SYNOPSIS: King Hassan was addressing the opening session of the 43-nation Islamic foreign ministers' conference at Fes in Morocco on Thursday (18 September). The three-day conference is expected to draw up a plan for waging holy war against Israel.
Informed sources said the meeting discussed ways of expelling Israel from the United Nations. They added that the conference was unanimous in demanding firm sanctions against Israel to force a reversal of its annexation of Jerusalem. It also wanted coordinated economic, political and military action against Israel.
King Hassan said that the idea of real war had not been excluded. He said the Moslem community must have the means to terrorise Israel through psychological warfare. Then he said, the war would have been three quarters won. Sources say the conference will also be asked to consider a review of the Arab policy of exporting strategic products such as oil to countries opposed to Arab rights to meet what he called the provocations of Israel.

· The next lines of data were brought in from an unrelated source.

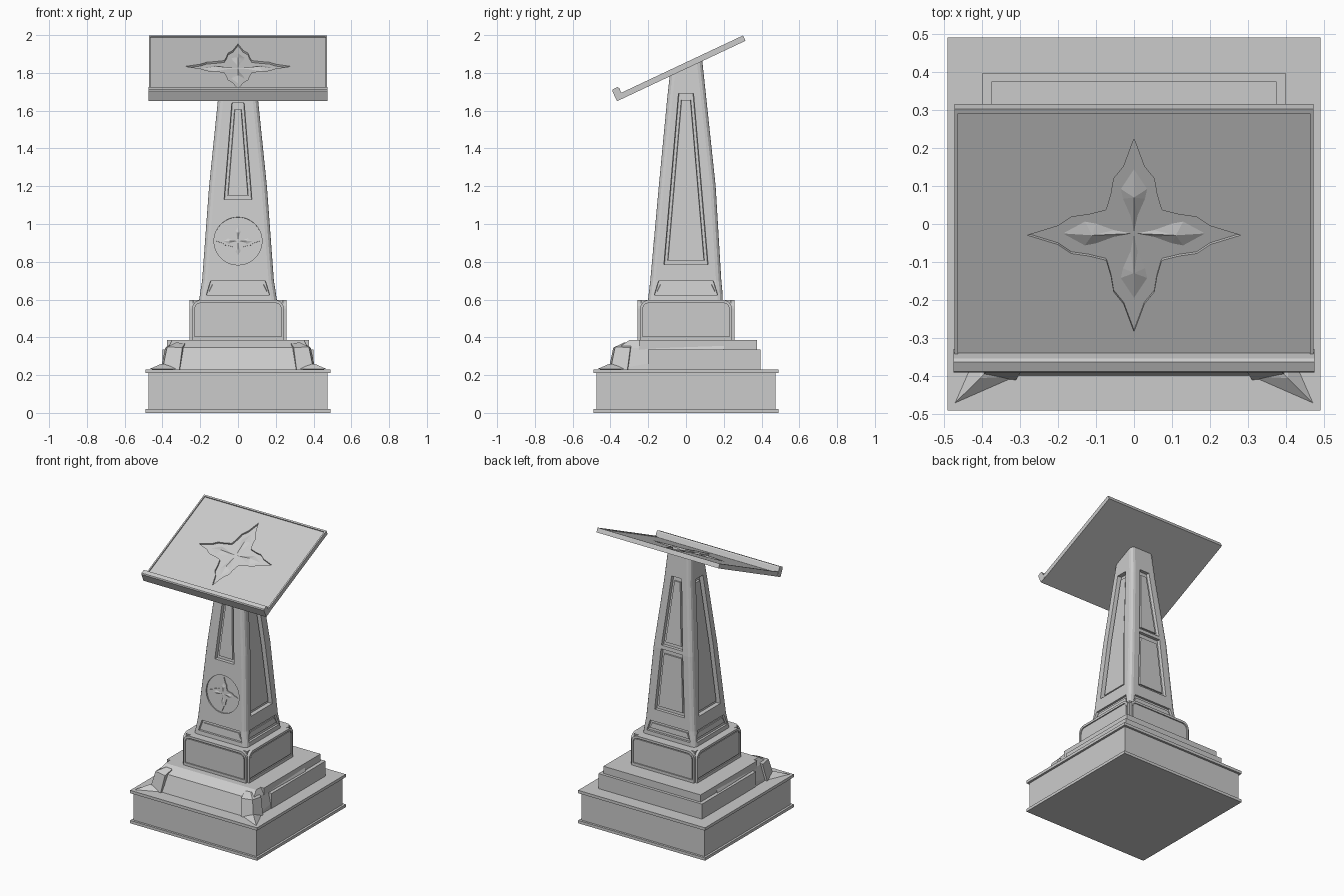
import bpy, bmesh, math
from mathutils import Matrix, Vector

if "Cube" in bpy.data.objects:
    bpy.data.objects.remove(bpy.data.objects["Cube"])

I = Matrix.Identity(4)
T = Matrix.Translation


def R(deg, axis):
    return Matrix.Rotation(math.radians(deg), 4, axis)


def finish(bm, name, mat=I):
    bmesh.ops.transform(bm, matrix=mat, verts=bm.verts)
    bmesh.ops.recalc_face_normals(bm, faces=bm.faces)
    me = bpy.data.meshes.new(name)
    bm.to_mesh(me)
    bm.free()
    ob = bpy.data.objects.new(name, me)
    bpy.context.collection.objects.link(ob)
    return ob


def loft(name, rings, mat=I):
    """Closed solid through rings with equal point counts."""
    bm = bmesh.new()
    rs = [[bm.verts.new(p) for p in r] for r in rings]
    n = len(rs[0])
    for a, b in zip(rs, rs[1:]):
        for i in range(n):
            bm.faces.new((a[i], a[(i + 1) % n], b[(i + 1) % n], b[i]))
    bm.faces.new(rs[0][::-1])
    bm.faces.new(rs[-1])
    return finish(bm, name, mat)


def prism(name, outline, z0, z1, mat=I, s=1.0):
    return loft(name, [[(x * s, y * s, z) for x, y in outline] for z in (z0, z1)], mat)


def box(name, x0, x1, y0, y1, z0, z1, mat=I):
    return prism(name, [(x0, y0), (x1, y0), (x1, y1), (x0, y1)], z0, z1, mat)


def hull(name, pts):
    bm = bmesh.new()
    for p in pts:
        bm.verts.new(p)
    bmesh.ops.convex_hull(bm, input=bm.verts)
    return finish(bm, name)


def gem(name, outline, apex, h, base, mat, s):
    """Low faceted relief: outline fanned to a raised apex."""
    bm = bmesh.new()
    vs = [bm.verts.new((x * s, y * s, base)) for x, y in outline]
    top = bm.verts.new((apex * s, 0, base + h))
    for i in range(len(vs)):
        bm.faces.new((vs[i], vs[(i + 1) % len(vs)], top))
    bm.faces.new(vs[::-1])
    return finish(bm, name, mat)


def cut(ob, cutters):
    bpy.context.view_layer.objects.active = ob
    for c in cutters:
        c.hide_render = True
        m = ob.modifiers.new("cut", 'BOOLEAN')
        m.object, m.operation, m.solver = c, 'DIFFERENCE', 'EXACT'
        bpy.ops.object.modifier_apply(modifier=m.name)
        bpy.data.objects.remove(c)


# Base slab with two flanges
box("base_core", -.475, .475, -.475, .475, .005, .225)
for n, z in (("base_foot_rim", 0), ("base_top_rim", .21)):
    box(n, -.49, .49, -.49, .49, z, z + .02)

# Stepped block at the back, sloping skirt at the front
box("step_lower", -.4, .4, -.2, .395, .22, .335)
box("step_upper", -.375, .375, -.25, .375, .3, .385)
hull("front_skirt", [(s * x, y, z) for s in (-1, 1) for x, y, z in (
    (.395, -.4, .225), (.4, .2, .225), (.37, -.36, .345), (.385, .2, .335),
    (.35, -.3, .385), (.36, .2, .385))])

# Corner claws with pointed spurs
for s in (-1, 1):
    hull("claw", [(s * x, y, z) for x, y, z in (
        (.29, -.29, .225), (.31, -.41, .23), (.41, -.31, .23), (.4, -.4, .23),
        (.295, -.385, .345), (.385, -.295, .345), (.375, -.375, .35),
        (.28, -.33, .37), (.33, -.28, .37), (.33, -.33, .372))])
    hull("claw_spur", [(s * x, y, z) for x, y, z in (
        (.47, -.47, .232), (.31, -.4, .232), (.4, -.31, .232),
        (.405, -.405, .26), (.36, -.36, .26), (.36, -.36, .225))])

# Plinth: core with an arched framed plate on each side
def arch(w, z0, z1, r):
    pts = [(-w, z0), (w, z0)]
    for a in range(0, 91, 18):
        pts.append((w - r + r * math.cos(math.radians(a)), z1 - r + r * math.sin(math.radians(a))))
    return pts + [(-x, z) for x, z in pts[:1:-1]]


box("plinth_core", -.237, .237, -.237, .237, .38, .598)
for k in range(4):
    m = R(90 * k, 'Z') @ R(90, 'X')
    p = prism("plinth_plate", arch(.242, .38, .598, .045), .2, .257, m)
    cut(p, [prism("cutter", arch(.23, .405, .582, .035), .249, .3, m)])
    prism("plinth_panel", arch(.223, .412, .575, .03), .24, .254, m)

# Board frame: local y runs up the slope, local z is its normal
TILT = 25.2
BM = T((0, -.365, 1.65)) @ R(TILT, 'X')
L = .7515


def under(y):
    return 1.65 + (y + .365) * math.tan(math.radians(TILT))


# Shaft rings: z, half width in x, front, back
RINGS = [(.59, .207, .202, .195), (.65, .198, .195, .192), (.7, .19, .189, .187), (1.2, .153, .144, .157),
         (1.66, .106, .1, .108), (1.82, .092, .086, .086)]


def depth(k, z):
    c = (2, 1, 3, 1)[k]
    for a, b in zip(RINGS, RINGS[1:]):
        if z <= b[0]:
            t = (z - a[0]) / (b[0] - a[0])
            return a[c] + (b[c] - a[c]) * t


def shaft_ring(z, hx, f, b, top=False):
    r, pts = .028, []
    for q, (cx, cy) in enumerate(((hx - r, b - r), (r - hx, b - r), (r - hx, r - f), (hx - r, r - f))):
        for a in (0, 30, 60, 90):
            t = math.radians(90 * q + a)
            x, y = cx + r * math.cos(t), cy + r * math.sin(t)
            pts.append((x, y, under(y) + .004 if top else z))
    return pts


shaft = loft("shaft", [shaft_ring(*r, top=(r[0] == 1.82)) for r in RINGS])


def strip(name, k, z0, w0, z1, w1, din, dout, shrink=0.0):
    """Tapered panel that follows shaft side k between two depths."""
    zs = [z0] + [r[0] for r in RINGS if z0 < r[0] < z1] + [z1]
    rings = []
    for z in zs:
        w = w0 + (w1 - w0) * (z - z0) / (z1 - z0)
        d, v = depth(k, z), w - shrink
        rings.append([(-v, -d + din, z), (v, -d + din, z), (w, -d - dout, z), (-w, -d - dout, z)])
    return loft(name, rings, R(90 * k, 'Z'))


# Sunken shaft panels: side, z0, half width, z1, half width, depth
PANELS = [(k, .625, .172, .697, .15, .015) for k in range(4)]
PANELS += [(0, 1.13, .077, 1.64, .036, .025), (2, .78, .118, 1.2, .087, .022), (2, 1.225, .085, 1.7, .042, .022),
           (1, .785, .12, 1.69, .043, .03), (3, .785, .12, 1.69, .043, .03)]
DISC = T((0, -depth(0, .91), .91)) @ R(90 - 5.1, 'X')
circle = [(.127 * math.cos(i * math.tau / 40), .127 * math.sin(i * math.tau / 40)) for i in range(40)]
cut(shaft, [strip("cutter", k, a, w, b, v, d, .03, .006) for k, a, w, b, v, d in PANELS]
    + [prism("cutter", circle, -.01, .05, DISC)])
for k, a, w, b, v, d in PANELS:
    foot = a < .7
    e, g = (.018, .02) if foot else (.022, .025)
    strip("shaft_panel", k, a + e, w - g, b - e * (1 if foot else 1.5), v - g * .8, d + .003, -d * .5, -.003)

# Four-pointed flower ornament
half = [(.28, 0), (.2, .027), (.165, .053), (.12, .06), (.075, .072)]
arm = [(x, -y) for x, y in half[:0:-1]] + half
star = [(x * c - y * s, x * s + y * c) for c, s in ((1, 0), (0, 1), (-1, 0), (0, -1)) for x, y in arm]
petal = [(0, 0), (.05, -.01), (.1, -.03), (.13, -.036), (.19, 0), (.13, .036), (.1, .03), (.05, .01)]


def petals(mat, s, base, h):
    for k in range(4):
        gem("petal", petal, .11, h, base, mat @ R(90 * k, 'Z'), s)


prism("medallion_star", star, -.012, -.004, DISC, .41)
petals(DISC, .41, -.0045, .006)

# Reading board with thin rim, book lip and sunken flower
W = .472
board = box("board", -W, W, 0, L, 0, .024, BM)
FLOWER = BM @ T((0, .382, .024))
cut(board, [prism("cutter", star, -.011, .05, FLOWER)])
petals(FLOWER, 1, -.0115, .012)
for s in (-1, 1):
    x = sorted((s * W, s * (W - .01)))
    box("board_side_rim", x[0], x[1], .03, L, .02, .031, BM)
box("board_top_rim", -W, W, L - .012, L, .02, .031, BM)
lip = [(0, 0), (.04, 0), (.04, .058), (.034, .067), (.006, .067), (0, .06)]
loft("board_lip", [[(x, y, z) for y, z in lip] for x in (-W - .002, W + .002)], BM)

President Ahmed Sekou Toure of Guinea said that religious people throughout the world saw Israel's proclamation of Jerusalem as a challenge suggested the conference call on the United Nations to restore the status of Jerusalem to that which existed before 1967.